(Collected data)

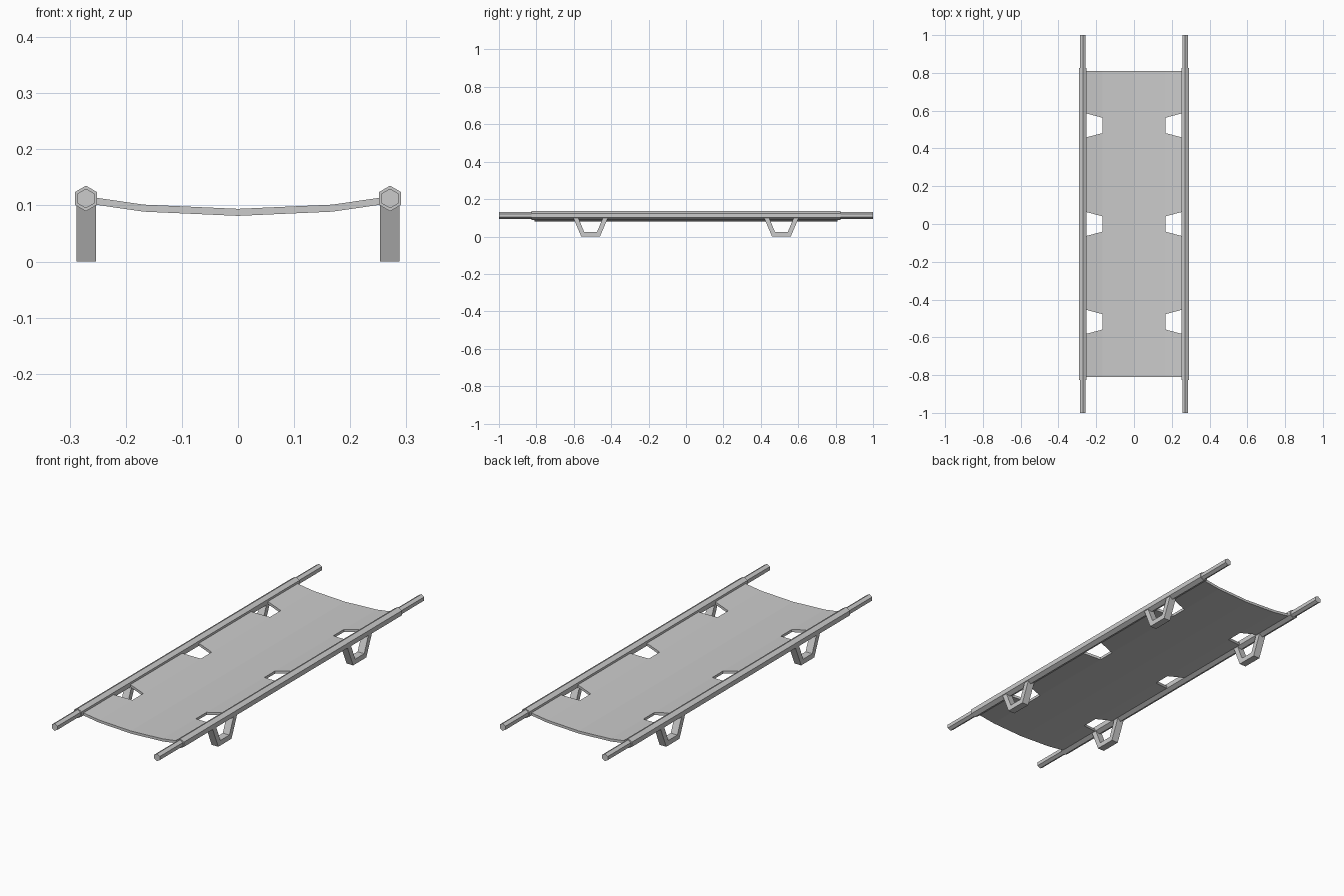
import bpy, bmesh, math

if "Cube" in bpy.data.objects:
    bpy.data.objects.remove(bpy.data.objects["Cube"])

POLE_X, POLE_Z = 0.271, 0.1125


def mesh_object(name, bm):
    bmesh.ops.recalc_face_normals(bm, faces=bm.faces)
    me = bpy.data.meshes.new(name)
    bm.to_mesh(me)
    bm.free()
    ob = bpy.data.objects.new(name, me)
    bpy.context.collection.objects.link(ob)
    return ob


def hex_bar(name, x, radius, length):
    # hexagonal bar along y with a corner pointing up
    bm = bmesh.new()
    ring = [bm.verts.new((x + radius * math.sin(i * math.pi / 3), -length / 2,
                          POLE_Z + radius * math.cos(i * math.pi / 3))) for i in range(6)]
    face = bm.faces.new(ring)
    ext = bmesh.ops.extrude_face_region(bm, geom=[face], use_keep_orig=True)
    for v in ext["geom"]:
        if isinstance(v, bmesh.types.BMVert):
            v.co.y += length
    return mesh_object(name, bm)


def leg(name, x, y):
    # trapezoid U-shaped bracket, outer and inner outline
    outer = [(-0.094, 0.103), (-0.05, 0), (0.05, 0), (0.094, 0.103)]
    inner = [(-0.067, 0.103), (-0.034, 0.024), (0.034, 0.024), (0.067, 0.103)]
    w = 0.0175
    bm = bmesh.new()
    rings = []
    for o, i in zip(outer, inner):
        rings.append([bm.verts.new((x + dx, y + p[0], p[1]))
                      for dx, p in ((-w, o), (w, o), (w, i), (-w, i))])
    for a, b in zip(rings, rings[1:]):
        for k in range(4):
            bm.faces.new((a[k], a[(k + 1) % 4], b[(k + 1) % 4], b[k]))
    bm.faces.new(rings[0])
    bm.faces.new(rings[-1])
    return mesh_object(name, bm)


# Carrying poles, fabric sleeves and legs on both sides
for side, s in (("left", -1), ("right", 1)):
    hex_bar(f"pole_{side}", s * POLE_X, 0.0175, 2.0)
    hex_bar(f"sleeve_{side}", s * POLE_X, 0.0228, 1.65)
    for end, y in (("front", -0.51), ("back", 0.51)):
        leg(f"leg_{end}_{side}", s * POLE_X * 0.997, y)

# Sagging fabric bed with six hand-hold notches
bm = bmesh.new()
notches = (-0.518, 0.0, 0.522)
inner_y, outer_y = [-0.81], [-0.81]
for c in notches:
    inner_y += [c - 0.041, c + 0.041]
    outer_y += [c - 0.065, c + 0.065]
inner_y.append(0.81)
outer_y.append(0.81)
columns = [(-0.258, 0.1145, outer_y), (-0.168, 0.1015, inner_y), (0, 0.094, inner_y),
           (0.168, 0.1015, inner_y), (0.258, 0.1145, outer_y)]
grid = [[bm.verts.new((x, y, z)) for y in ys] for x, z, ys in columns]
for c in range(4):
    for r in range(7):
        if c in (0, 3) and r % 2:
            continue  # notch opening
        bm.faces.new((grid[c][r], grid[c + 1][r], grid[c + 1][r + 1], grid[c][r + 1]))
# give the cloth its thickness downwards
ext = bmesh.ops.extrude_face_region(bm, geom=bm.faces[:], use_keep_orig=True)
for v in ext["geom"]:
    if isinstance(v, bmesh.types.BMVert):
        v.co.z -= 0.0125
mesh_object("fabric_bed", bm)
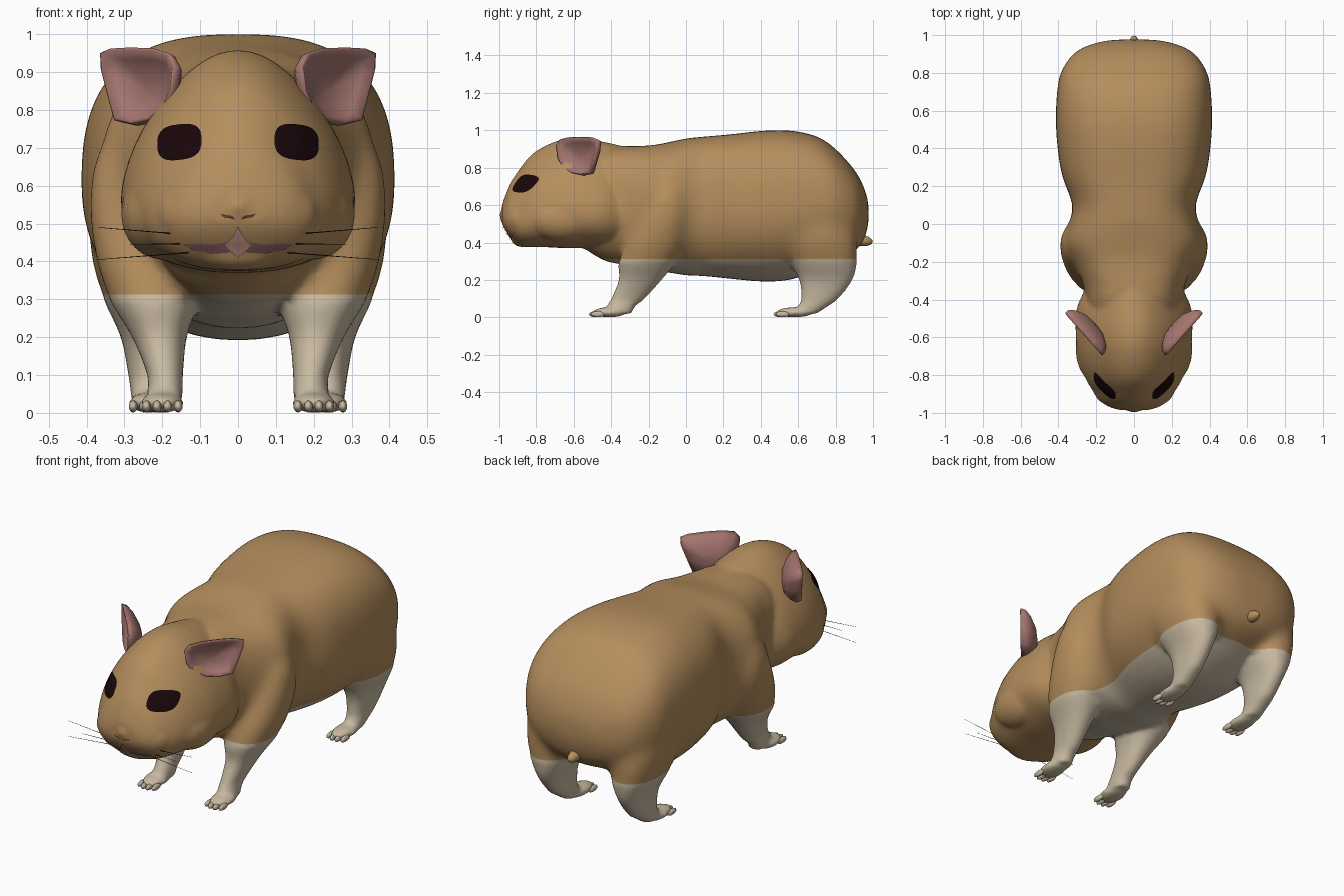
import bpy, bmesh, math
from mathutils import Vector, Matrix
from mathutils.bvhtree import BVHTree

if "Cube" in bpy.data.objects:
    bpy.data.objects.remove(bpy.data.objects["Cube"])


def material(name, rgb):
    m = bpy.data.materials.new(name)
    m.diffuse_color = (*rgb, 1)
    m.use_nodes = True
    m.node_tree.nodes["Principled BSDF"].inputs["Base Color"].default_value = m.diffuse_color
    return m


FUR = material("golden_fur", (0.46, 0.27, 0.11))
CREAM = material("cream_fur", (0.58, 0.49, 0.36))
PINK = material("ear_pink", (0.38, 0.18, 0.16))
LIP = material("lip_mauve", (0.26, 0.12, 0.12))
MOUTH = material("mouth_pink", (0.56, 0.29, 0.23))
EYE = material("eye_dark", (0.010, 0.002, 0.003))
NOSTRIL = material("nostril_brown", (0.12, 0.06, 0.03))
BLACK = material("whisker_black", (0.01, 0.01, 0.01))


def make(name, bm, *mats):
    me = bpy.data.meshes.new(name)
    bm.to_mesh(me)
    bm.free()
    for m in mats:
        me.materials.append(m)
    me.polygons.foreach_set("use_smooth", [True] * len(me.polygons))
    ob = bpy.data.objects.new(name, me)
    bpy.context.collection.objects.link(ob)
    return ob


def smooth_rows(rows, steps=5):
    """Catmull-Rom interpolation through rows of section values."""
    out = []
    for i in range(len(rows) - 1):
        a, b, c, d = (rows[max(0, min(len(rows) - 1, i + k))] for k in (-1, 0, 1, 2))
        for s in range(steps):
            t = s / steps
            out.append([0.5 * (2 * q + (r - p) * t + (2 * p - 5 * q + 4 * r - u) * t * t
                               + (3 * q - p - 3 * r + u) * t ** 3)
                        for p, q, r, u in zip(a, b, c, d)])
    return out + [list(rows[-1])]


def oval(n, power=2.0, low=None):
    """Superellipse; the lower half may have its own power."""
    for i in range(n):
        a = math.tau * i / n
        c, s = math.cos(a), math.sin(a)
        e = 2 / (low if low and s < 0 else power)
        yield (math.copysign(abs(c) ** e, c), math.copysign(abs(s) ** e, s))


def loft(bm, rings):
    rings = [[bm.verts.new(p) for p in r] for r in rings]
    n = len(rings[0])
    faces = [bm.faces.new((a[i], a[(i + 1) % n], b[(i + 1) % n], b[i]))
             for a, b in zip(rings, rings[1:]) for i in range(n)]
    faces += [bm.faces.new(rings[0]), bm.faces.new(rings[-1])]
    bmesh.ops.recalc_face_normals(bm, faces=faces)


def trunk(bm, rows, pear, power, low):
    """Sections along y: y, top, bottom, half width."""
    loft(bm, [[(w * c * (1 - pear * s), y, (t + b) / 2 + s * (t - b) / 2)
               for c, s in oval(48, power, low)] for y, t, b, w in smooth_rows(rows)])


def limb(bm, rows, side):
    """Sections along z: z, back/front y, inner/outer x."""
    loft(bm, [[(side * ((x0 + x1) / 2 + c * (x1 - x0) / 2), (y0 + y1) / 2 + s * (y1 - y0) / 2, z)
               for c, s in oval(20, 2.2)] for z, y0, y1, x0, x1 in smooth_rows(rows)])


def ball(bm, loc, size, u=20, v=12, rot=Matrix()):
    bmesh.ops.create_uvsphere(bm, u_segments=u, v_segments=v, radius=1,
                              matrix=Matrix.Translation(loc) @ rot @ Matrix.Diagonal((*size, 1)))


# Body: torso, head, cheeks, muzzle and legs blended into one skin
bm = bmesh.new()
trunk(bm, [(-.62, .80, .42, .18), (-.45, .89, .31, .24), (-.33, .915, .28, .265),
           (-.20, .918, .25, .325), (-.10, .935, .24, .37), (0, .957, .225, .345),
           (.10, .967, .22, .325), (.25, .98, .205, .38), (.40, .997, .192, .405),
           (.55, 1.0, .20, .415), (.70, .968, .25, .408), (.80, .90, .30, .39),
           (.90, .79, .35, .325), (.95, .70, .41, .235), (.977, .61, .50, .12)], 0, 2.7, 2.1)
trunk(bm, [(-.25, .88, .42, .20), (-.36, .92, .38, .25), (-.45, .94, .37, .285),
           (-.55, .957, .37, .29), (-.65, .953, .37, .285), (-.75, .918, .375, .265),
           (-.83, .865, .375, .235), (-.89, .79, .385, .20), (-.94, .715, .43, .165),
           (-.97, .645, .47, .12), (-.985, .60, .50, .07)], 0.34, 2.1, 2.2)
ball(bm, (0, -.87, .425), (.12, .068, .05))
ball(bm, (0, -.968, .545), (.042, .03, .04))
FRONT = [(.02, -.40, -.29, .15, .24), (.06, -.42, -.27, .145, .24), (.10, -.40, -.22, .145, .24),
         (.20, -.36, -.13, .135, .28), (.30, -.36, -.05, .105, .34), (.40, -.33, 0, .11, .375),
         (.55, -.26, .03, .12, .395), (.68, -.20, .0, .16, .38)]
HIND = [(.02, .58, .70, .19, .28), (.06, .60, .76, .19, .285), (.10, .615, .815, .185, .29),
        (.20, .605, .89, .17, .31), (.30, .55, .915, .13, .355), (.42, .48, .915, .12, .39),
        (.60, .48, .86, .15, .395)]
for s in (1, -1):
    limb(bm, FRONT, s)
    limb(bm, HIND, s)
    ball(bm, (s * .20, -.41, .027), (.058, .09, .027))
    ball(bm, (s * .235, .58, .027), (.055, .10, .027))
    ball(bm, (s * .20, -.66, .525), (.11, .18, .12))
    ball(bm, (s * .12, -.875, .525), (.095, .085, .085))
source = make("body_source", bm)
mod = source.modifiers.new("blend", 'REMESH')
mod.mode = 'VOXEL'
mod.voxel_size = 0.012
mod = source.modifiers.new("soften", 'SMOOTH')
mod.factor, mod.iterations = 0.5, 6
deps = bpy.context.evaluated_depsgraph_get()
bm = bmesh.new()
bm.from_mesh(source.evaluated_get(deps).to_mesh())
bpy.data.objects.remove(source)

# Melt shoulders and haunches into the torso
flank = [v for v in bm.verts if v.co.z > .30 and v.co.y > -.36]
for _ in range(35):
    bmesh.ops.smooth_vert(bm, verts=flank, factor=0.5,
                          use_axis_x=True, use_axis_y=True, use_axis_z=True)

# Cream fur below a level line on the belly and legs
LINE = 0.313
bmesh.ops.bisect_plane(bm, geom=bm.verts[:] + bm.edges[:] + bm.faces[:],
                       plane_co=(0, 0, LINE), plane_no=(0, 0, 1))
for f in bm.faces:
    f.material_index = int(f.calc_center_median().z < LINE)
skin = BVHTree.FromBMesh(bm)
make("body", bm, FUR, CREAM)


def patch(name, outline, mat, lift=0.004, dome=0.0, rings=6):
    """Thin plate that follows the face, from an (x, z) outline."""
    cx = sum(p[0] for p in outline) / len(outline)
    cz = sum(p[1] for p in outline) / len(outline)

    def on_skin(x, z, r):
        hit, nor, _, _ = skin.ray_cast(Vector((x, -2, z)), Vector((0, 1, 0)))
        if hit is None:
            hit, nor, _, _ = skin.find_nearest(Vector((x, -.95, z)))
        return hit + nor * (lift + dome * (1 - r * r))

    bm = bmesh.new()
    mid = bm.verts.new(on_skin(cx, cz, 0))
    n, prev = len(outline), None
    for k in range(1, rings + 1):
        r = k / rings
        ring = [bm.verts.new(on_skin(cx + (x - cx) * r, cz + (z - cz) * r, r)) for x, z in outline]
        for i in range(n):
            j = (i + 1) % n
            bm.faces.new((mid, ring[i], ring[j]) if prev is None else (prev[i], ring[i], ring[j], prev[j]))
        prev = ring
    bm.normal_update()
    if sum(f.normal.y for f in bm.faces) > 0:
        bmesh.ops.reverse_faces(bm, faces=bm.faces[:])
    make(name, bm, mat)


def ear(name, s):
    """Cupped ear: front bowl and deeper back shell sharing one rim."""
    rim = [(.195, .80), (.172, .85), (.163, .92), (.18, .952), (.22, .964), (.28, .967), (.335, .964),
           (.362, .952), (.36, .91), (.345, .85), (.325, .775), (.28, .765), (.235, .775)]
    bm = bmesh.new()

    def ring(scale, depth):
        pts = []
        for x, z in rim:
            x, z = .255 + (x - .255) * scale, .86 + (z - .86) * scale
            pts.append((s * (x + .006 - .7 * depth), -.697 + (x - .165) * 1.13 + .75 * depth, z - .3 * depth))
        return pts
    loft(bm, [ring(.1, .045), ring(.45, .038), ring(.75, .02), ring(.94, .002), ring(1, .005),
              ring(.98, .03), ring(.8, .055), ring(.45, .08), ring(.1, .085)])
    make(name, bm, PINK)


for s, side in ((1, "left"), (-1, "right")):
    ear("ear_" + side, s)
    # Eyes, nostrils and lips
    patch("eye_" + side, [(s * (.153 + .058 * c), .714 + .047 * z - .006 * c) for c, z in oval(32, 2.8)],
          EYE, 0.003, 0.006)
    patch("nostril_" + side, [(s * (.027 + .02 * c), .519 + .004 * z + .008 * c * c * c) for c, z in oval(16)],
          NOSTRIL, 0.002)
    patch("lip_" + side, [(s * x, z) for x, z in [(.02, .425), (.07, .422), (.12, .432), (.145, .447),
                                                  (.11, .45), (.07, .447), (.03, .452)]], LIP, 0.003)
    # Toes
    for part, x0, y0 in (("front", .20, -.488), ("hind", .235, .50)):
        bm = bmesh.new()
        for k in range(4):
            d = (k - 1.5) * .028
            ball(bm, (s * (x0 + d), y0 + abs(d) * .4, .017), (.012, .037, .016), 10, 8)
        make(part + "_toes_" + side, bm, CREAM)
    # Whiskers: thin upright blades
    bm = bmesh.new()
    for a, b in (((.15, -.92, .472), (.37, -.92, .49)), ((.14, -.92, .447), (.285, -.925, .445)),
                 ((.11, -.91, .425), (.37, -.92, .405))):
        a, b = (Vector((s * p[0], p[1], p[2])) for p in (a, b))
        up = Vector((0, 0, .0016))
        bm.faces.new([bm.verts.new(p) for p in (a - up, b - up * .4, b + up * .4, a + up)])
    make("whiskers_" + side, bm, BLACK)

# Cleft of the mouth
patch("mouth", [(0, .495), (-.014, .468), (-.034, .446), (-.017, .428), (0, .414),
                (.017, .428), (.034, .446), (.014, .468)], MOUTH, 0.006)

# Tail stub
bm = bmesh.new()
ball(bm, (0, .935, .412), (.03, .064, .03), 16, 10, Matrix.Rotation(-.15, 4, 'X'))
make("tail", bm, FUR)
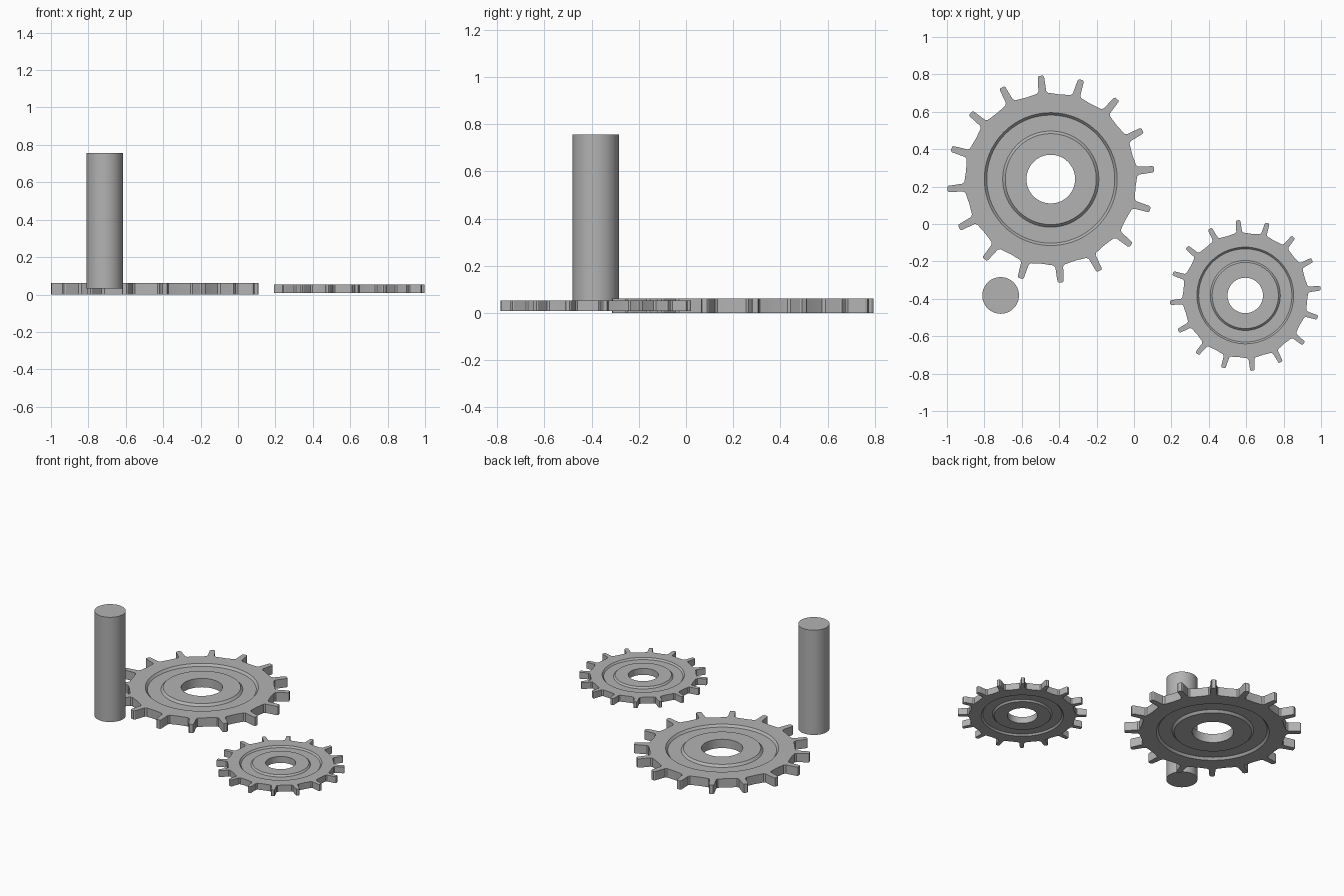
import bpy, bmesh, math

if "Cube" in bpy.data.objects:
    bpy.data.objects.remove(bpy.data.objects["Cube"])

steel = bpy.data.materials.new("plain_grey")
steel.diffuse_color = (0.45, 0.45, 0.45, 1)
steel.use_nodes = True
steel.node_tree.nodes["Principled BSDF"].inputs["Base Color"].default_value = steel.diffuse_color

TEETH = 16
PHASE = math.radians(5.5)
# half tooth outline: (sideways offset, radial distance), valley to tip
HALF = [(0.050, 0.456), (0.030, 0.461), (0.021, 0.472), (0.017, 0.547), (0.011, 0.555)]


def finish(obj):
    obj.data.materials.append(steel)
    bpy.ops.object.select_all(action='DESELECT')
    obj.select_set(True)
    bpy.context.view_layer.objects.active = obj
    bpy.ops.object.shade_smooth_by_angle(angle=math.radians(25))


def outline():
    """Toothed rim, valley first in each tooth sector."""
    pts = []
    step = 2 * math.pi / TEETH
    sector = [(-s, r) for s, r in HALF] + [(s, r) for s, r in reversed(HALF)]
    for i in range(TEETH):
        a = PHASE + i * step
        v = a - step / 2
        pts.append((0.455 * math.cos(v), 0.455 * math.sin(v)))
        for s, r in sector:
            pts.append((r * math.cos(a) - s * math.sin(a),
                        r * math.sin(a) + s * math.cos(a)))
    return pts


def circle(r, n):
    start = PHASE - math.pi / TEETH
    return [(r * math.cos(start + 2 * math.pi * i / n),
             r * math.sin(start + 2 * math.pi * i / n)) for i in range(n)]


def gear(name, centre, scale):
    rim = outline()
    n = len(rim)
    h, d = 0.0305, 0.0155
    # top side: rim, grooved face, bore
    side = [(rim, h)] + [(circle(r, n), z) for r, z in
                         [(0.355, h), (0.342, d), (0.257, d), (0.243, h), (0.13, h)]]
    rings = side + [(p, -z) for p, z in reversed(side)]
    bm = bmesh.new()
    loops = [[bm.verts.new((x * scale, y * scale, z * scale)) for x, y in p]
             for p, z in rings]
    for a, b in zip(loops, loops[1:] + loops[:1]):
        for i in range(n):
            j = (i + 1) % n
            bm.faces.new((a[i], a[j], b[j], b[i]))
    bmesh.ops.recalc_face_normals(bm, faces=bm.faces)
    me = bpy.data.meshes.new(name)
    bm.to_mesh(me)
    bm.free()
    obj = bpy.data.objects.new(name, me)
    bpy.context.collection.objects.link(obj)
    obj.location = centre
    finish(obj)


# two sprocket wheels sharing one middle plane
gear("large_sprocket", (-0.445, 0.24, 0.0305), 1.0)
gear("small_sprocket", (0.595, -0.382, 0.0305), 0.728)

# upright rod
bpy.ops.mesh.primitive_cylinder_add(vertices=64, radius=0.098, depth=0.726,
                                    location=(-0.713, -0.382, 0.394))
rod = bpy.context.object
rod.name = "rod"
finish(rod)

### The problem
Count how many lines in the data contain the word "patch". Reply with that number only.

### Problem solution
5